Leonardo DiCaprio, Ben Affleck and Matt Damon have also played in these once-active Texas Hold ’em matches, which had a buy-in of $100,000. This particular game reportedly stopped happening in ’09. DiCaprio, Affleck and Damon are not being sued, Howard reports.
The amusing part of the story is the assertion that private high-roller poker games are “illegal.” Bullshit and beside the point. If a bunch of rich guys want to to get together for a poker game and lose or win money, it’s nobody’s damn business. As Burl Ives‘ Rufus Hennessy says in The Big Country, “They’re full-growed and can take their lickings.” It’s their money and the government has nothing to say about it. Poker games are about balls and honor and character and nerve. If you’re a man and you put up money (ill-gotten or not) and you lose it, tough shit all around.
“Maguire won as much as $1 million a month over a period of three years,” one source told Howard, meaning the Spider-Man star “could have made up to $30 to $40 million from these games.”
Howard passes along an observation from a participant in the games that Damon “never won” and that DiCaprio “is a tight-ass…when he lost $50,000 the look in his eyes was obvious [that] he was crazy.”
One of the reasons I’m a bad poker player is that I can’t tolerate the idea of losing a lot of money. I’ve worked and slaved so hard for it and some guy with a better hand is going to just take it from me? Yes, jerkwad — he can do that because those are the rules. But when I lose a big hand I quietly freak out and burn through so much internal anger that I can’t think straight. I’m not the only one, and some are worse than me. I’ve heard of guys who’ve ripped their cards into shreds when they lose. I’ve heard of guys who get up from the table when they lose and go into the kitchen and punch the refrigerator so hard that they leave a dent.
It seems almost shocking that this film came out 28 years ago.

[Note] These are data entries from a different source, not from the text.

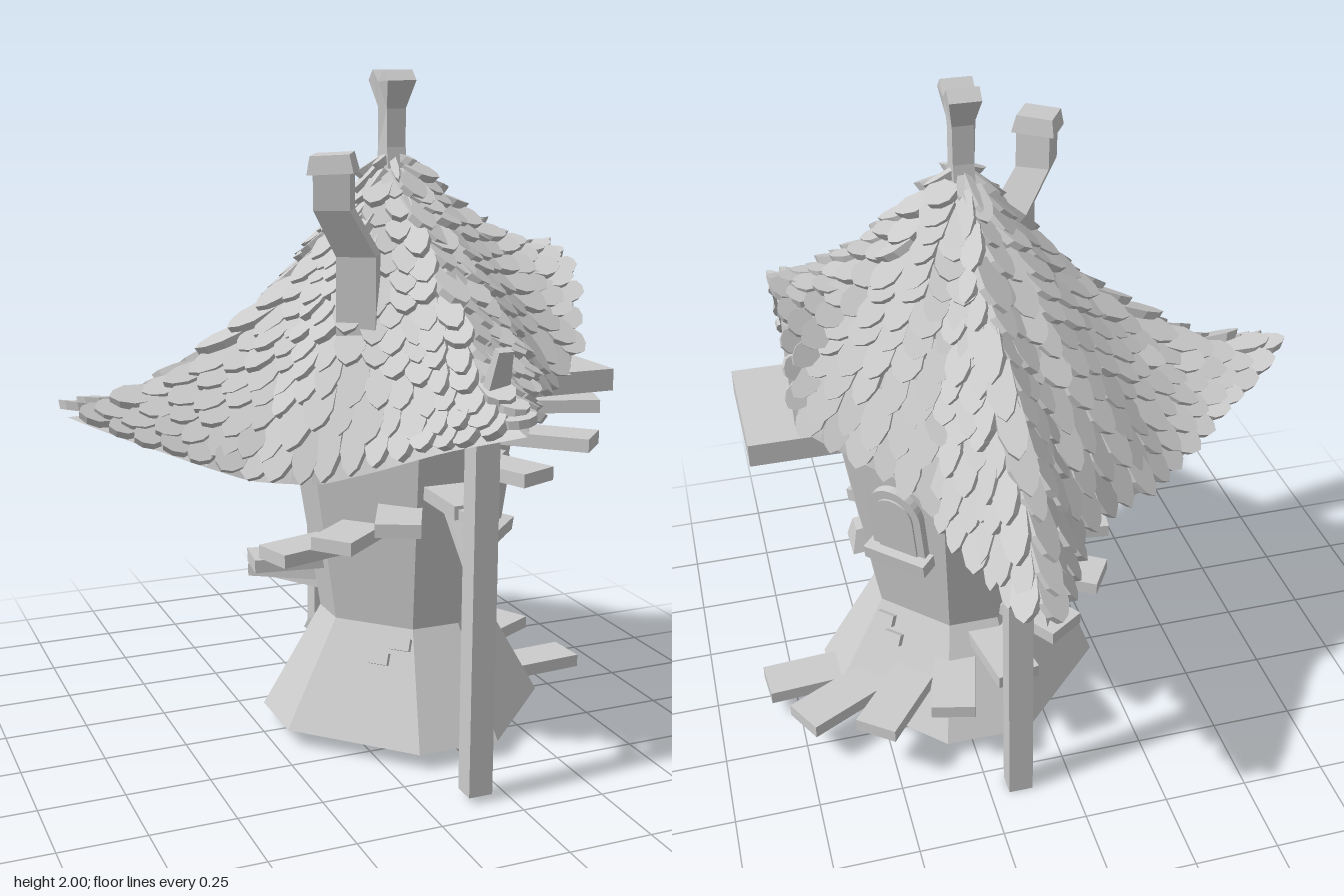
import * as THREE from 'three';
import { mergeGeometries } from 'three/addons/utils/BufferGeometryUtils.js';
import { ParametricGeometry } from 'three/addons/geometries/ParametricGeometry.js';

const mat = new THREE.MeshStandardMaterial({ color: 0xcccccc, flatShading: true });
const thin = new THREE.MeshStandardMaterial({ color: 0xcccccc, flatShading: true, side: THREE.DoubleSide });
const V = (x, y, z) => new THREE.Vector3(x, y, z);
let seed = 7;
const rand = () => (seed = (seed * 16807) % 2147483647) / 2147483647;

function add(parent, name, geometry, x = 0, y = 0, z = 0, material = mat) {
  const m = new THREE.Mesh(geometry, material);
  m.name = name;
  m.position.set(x, y, z);
  parent.add(m);
  return m;
}
const box = (w, h, d) => new THREE.BoxGeometry(w, h, d);

// Square beam between two points
function beam(parent, name, a, b, w, d) {
  const m = add(parent, name, box(w, d, a.distanceTo(b)));
  m.position.copy(a).lerp(b, 0.5);
  m.lookAt(b);
}

// Shell through rings, bottom to top, each counter-clockwise from above; open below, closed on top
function loft(rings) {
  const p = [], n = rings[0].length, tri = (...v) => v.forEach(q => p.push(q.x, q.y, q.z));
  for (let i = 0; i + 1 < rings.length; i++) {
    for (let j = 0; j < n; j++) {
      const k = (j + 1) % n, a = rings[i], b = rings[i + 1];
      tri(a[j], a[k], b[k]);
      tri(a[j], b[k], b[j]);
    }
  }
  const top = rings[rings.length - 1];
  for (let j = 1; j + 1 < n; j++) tri(top[0], top[j], top[j + 1]);
  const g = new THREE.BufferGeometry();
  g.setAttribute('position', new THREE.Float32BufferAttribute(p, 3));
  g.computeVertexNormals();
  return g;
}

// Round-topped panel standing on y = 0
function arch(w, h, depth) {
  const r = w / 2, s = new THREE.Shape();
  s.moveTo(-r, 0).lineTo(r, 0).lineTo(r, h - r).absarc(0, h - r, r, 0, Math.PI, false).lineTo(-r, 0);
  return new THREE.ExtrudeGeometry(s, { depth, bevelEnabled: false, curveSegments: 8 });
}

// Tower: octagon with narrow and wide sides, pinched at the neck
const CX = 0.21, CZ = 0.01;
const OCT = [[.25, .065], [.25, -.065], [.075, -.245], [-.075, -.245], [-.25, -.065], [-.25, .065], [-.075, .245], [.075, .245]];
const wallScale = y => y < 0.37 ? 1.7 - 0.7 * (y - 0.05) / 0.32 : 1 + 0.42 * (y - 0.37) / 0.68;

// Group lying on one of the wide wall faces
function onWall(parent, name, sx, sz, u, y) {
  const g = new THREE.Group(), s = wallScale(y);
  g.name = name;
  g.position.set(CX + sx * 0.163 * s, y, CZ + sz * 0.155 * s);
  g.rotation.set(y < 0.37 ? -0.46 : 0.138, Math.atan2(sx, sz), 0, 'YXZ');
  g.translateX(u);
  parent.add(g);
  return g;
}

// Roof eave by angle: [degrees from +x towards +z, radius, height, profile power: below 1 bulges, above 1 sags]
const EAVE = [[-21, .57, 1.16, .9], [-14, .55, 1.35, 1.4], [-7, .53, 1.43, 1.8], [3, .53, 1.45, 1.9], [13, .54, 1.43, 1.8],
  [20, .56, 1.35, 1.4], [27, .55, 1.16, .9], [36, .47, 1.08, .7], [48, .46, 1.07, .7], [59, .47, 1.14, .8], [70, .54, 1.17, .95],
  [80, .66, 1.1, 1.1], [90, .87, 1.11, 1.45], [100, .66, 1.03, 1.1], [115, .53, .95, .8], [135, .5, .89, .6], [155, .58, .89, .9], [168, .76, .97, 1.4],
  [180, .98, 1.06, 2], [192, .76, .97, 1.4], [210, .6, .88, .9], [235, .52, .88, .65], [255, .56, .88, .75], [263, .69, .87, .85],
  [270, .86, .87, .97], [277, .65, .88, .85], [290, .48, .95, .7], [310, .45, 1.04, .65], [325, .48, 1.08, .7], [339, .57, 1.16, .9]];
const RX = 0.16, APEX = 1.76;
function roof(deg, t) {
  const a = ((deg + 21) % 360 + 360) % 360 - 21;
  let i = 0;
  while (i < EAVE.length - 2 && EAVE[i + 1][0] < a) i++;
  const A = EAVE[i], B = EAVE[i + 1], k = (a - A[0]) / (B[0] - A[0]);
  const [R, y, p] = [1, 2, 3].map(c => A[c] + (B[c] - A[c]) * k);
  const q = a * Math.PI / 180, fall = t < 1 ? Math.pow(1 - t, p) : (1 - t) * 0.5;
  return V(RX + Math.cos(q) * R * t, y + (APEX - y) * fall, Math.sin(q) * R * t + 0.015 * (1 - t));
}

function shingles() {
  const s = new THREE.Shape([[-.44, 0], [.44, 0], [.5, .58], [.3, .86], [0, 1], [-.3, .86], [-.5, .58]].map(p => new THREE.Vector2(...p)));
  const unit = new THREE.ExtrudeGeometry(s, { depth: 1, bevelEnabled: false });
  const parts = [], ROWS = 13;
  for (let row = 0; row < ROWS; row++) {
    const t = (row + 0.4) / ROWS;
    let length = 0, prev = roof(0, t);
    for (let a = 1; a <= 360; a++) { const q = roof(a, t); length += q.distanceTo(prev); prev = q; }
    const step = length / Math.max(9, Math.round(length / 0.075));
    let run = row % 2 ? step / 2 : 0;
    prev = roof(0, t);
    for (let a = 0.5; a <= 360; a += 0.5) {
      const q = roof(a, t);
      run += q.distanceTo(prev);
      prev = q;
      if (run < step) continue;
      run -= step;
      const top = roof(a, Math.max(0.01, t - 0.5 / ROWS));
      const tip = roof(a, Math.min(1.025, t + (0.95 + 0.45 * rand()) / ROWS));
      const side = roof(a + 2, t).sub(roof(a - 2, t));
      const dir = tip.clone().sub(top), unitDir = dir.clone().normalize();
      side.addScaledVector(unitDir, -side.dot(unitDir)).normalize();
      const up = side.clone().cross(unitDir);
      dir.addScaledVector(up, 0.018 + 0.026 * rand());
      const w = Math.min(0.088, step * 1.12) * (0.8 + 0.3 * rand());
      const m = new THREE.Matrix4().makeBasis(side.multiplyScalar(w), dir, up.clone().multiplyScalar(0.026));
      m.setPosition(top.addScaledVector(up, -0.009));
      parts.push(unit.clone().applyMatrix4(m));
    }
  }
  return mergeGeometries(parts);
}

export function createModel() {
  const g = new THREE.Group();
  g.name = 'thatchedTower';

  const ring = y => OCT.map(([x, z]) => V(CX + x * wallScale(y), y, CZ + z * wallScale(y)));
  add(g, 'towerWall', loft([0.05, 0.37, 1.08].map(ring)), 0, 0, 0, thin);

  // Roof skin and shingles
  const skin = new ParametricGeometry((u, v, out) => out.copy(roof(u * 360, v)).add(V(0, -0.012, 0)), 120, 14);
  add(g, 'roofSkin', skin, 0, 0, 0, thin);
  add(g, 'roofShingles', shingles());

  // Forked finial, flaring towards the top
  const fork = new THREE.Shape([[-.05, 1.68], [.05, 1.68], [.032, 1.78], [.03, 1.89], [.07, 1.97], [.04, 2], [0, 1.965],
    [-.04, 2], [-.07, 1.97], [-.03, 1.89], [-.032, 1.78]].map(p => new THREE.Vector2(...p)));
  const forkSolid = new THREE.ExtrudeGeometry(fork, { depth: 1, bevelEnabled: false }).translate(0, 0, -0.5);
  const fp = forkSolid.attributes.position;
  for (let i = 0; i < fp.count; i++) fp.setZ(i, fp.getZ(i) * (fp.getY(i) > 1.95 ? 0.09 : 0.06));
  forkSolid.computeVertexNormals();
  add(g, 'finial', forkSolid, 0.16, 0, 0.018).rotation.y = Math.PI / 2;

  // Crooked chimney with cap
  const square = (x, y, z, h) => [[h, h], [h, -h], [-h, -h], [-h, h]].map(([a, b]) =>
    V(x + a * 0.87 - b * 0.5, y, z + a * 0.5 + b * 0.87));
  add(g, 'chimney', loft([square(-.05, 1.1, .27, .055), square(-.05, 1.5, .27, .055), square(-.13, 1.63, .29, .05), square(-.135, 1.74, .3, .05)]));
  const cap = new THREE.CylinderGeometry(0.076, 0.09, 0.05, 4).rotateY(Math.PI / 4 - Math.PI / 6);
  add(g, 'chimneyCap', cap, -.138, 1.755, .3).rotation.z = 0.06;

  // Dormer with arched door and landing
  const dormer = new THREE.Group();
  dormer.name = 'dormer';
  dormer.position.set(0, 1.07, 0.025);
  g.add(dormer);
  add(dormer, 'dormerWall', arch(0.37, 0.36, 0.35), 0.3).rotation.y = Math.PI / 2;
  add(dormer, 'dormerDoor', arch(0.29, 0.34, 0.03), 0.64).rotation.y = Math.PI / 2;
  add(dormer, 'doorSill', box(0.12, 0.06, 0.4), 0.61, 0, 0);
  add(g, 'landing', box(0.43, 0.068, 0.41), 0.61, 1.07, 0.005);

  // Spiral stair of separate treads: [height, outer radius]
  const TREADS = [[.08, .63], [.135, .62], [.195, .57], [.255, .51], [.325, .48], [.397, .46], [.465, .48], [.54, .48],
    [.615, .5], [.68, .47], [.745, .48], [.81, .53], [.875, .53], [.94, .59], [1.005, .59]];
  TREADS.forEach(([y, r], i) => {
    const tread = add(g, 'stairTread', box(r - 0.2, 0.04, 0.13).translate((r + 0.2) / 2, 0, 0), CX, y, CZ);
    tread.rotation.y = (4 + 24 * i) * Math.PI / 180;
  });

  // Arched windows
  for (const sz of [1, -1]) {
    const w = onWall(g, 'window', 1, sz, 0, 0.64);
    add(w, 'windowFrame', arch(0.18, 0.25, 0.035), 0, 0, -0.01);
    add(w, 'windowPane', arch(0.13, 0.22, 0.035), 0, 0, -0.004);
    add(w, 'windowSill', box(0.21, 0.042, 0.09), 0, 0, 0.015);
  }
  const bracket = add(g, 'wallBracket', new THREE.CylinderGeometry(0.045, 0.08, 0.07, 4, 1).rotateY(Math.PI / 4), 0.485, 0.595, 0.01);
  bracket.rotation.z = -0.12;

  // Protruding bricks: [face x, face z, along, height]
  for (const [sx, sz, u, y] of [[1, 1, -.05, .48], [1, 1, -.02, .43], [-1, 1, .04, .28], [-1, 1, .1, .325],
    [1, -1, -.09, .325], [1, -1, -.05, .28], [-1, -1, 0, .32], [-1, -1, .06, .28], [-1, -1, .02, .45]]) {
    add(onWall(g, 'wallBrick', sx, sz, u, y), 'brick', box(0.06, 0.036, 0.04));
  }

  // Posts, tie beams and braces under the front and back roof peaks
  add(g, 'frontPost', box(0.072, 1.07, 0.068), 0.158, 0.555, 0.634);
  add(g, 'backPost', box(0.072, 0.92, 0.068), 0.158, 0.46, -0.566);
  beam(g, 'frontTieBeam', V(.158, .805, .2), V(.158, .805, .62), .04, .03);
  beam(g, 'frontBrace', V(.158, .64, .61), V(.158, .8, .45), .04, .025);
  beam(g, 'backTieBeam', V(.158, .87, -.22), V(.158, .95, -.56), .05, .04);

  // Ridge spikes
  const spike = () => new THREE.CylinderGeometry(0.03, 0.05, 0.17, 4).rotateY(Math.PI / 4).scale(1, 1, 0.6);
  add(g, 'frontRidgeSpike', spike(), .158, 1.22, .715).rotation.x = 0.35;
  add(g, 'backRidgeSpike', spike(), .158, 1.01, -.635).rotation.x = -0.6;
  return g;
}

I’m extremely sorry that so few director-writers these days (including the present-day incarnation of James L. Brooks) seem to know much about mixing refinement, uptightness and understated bawdyness to just the right degree. The look in Jack Nicholson‘s eyes when he says “a lot of drinks” is pure elation. Indiewire columnist Anne Thompson was the unit publicist on this film.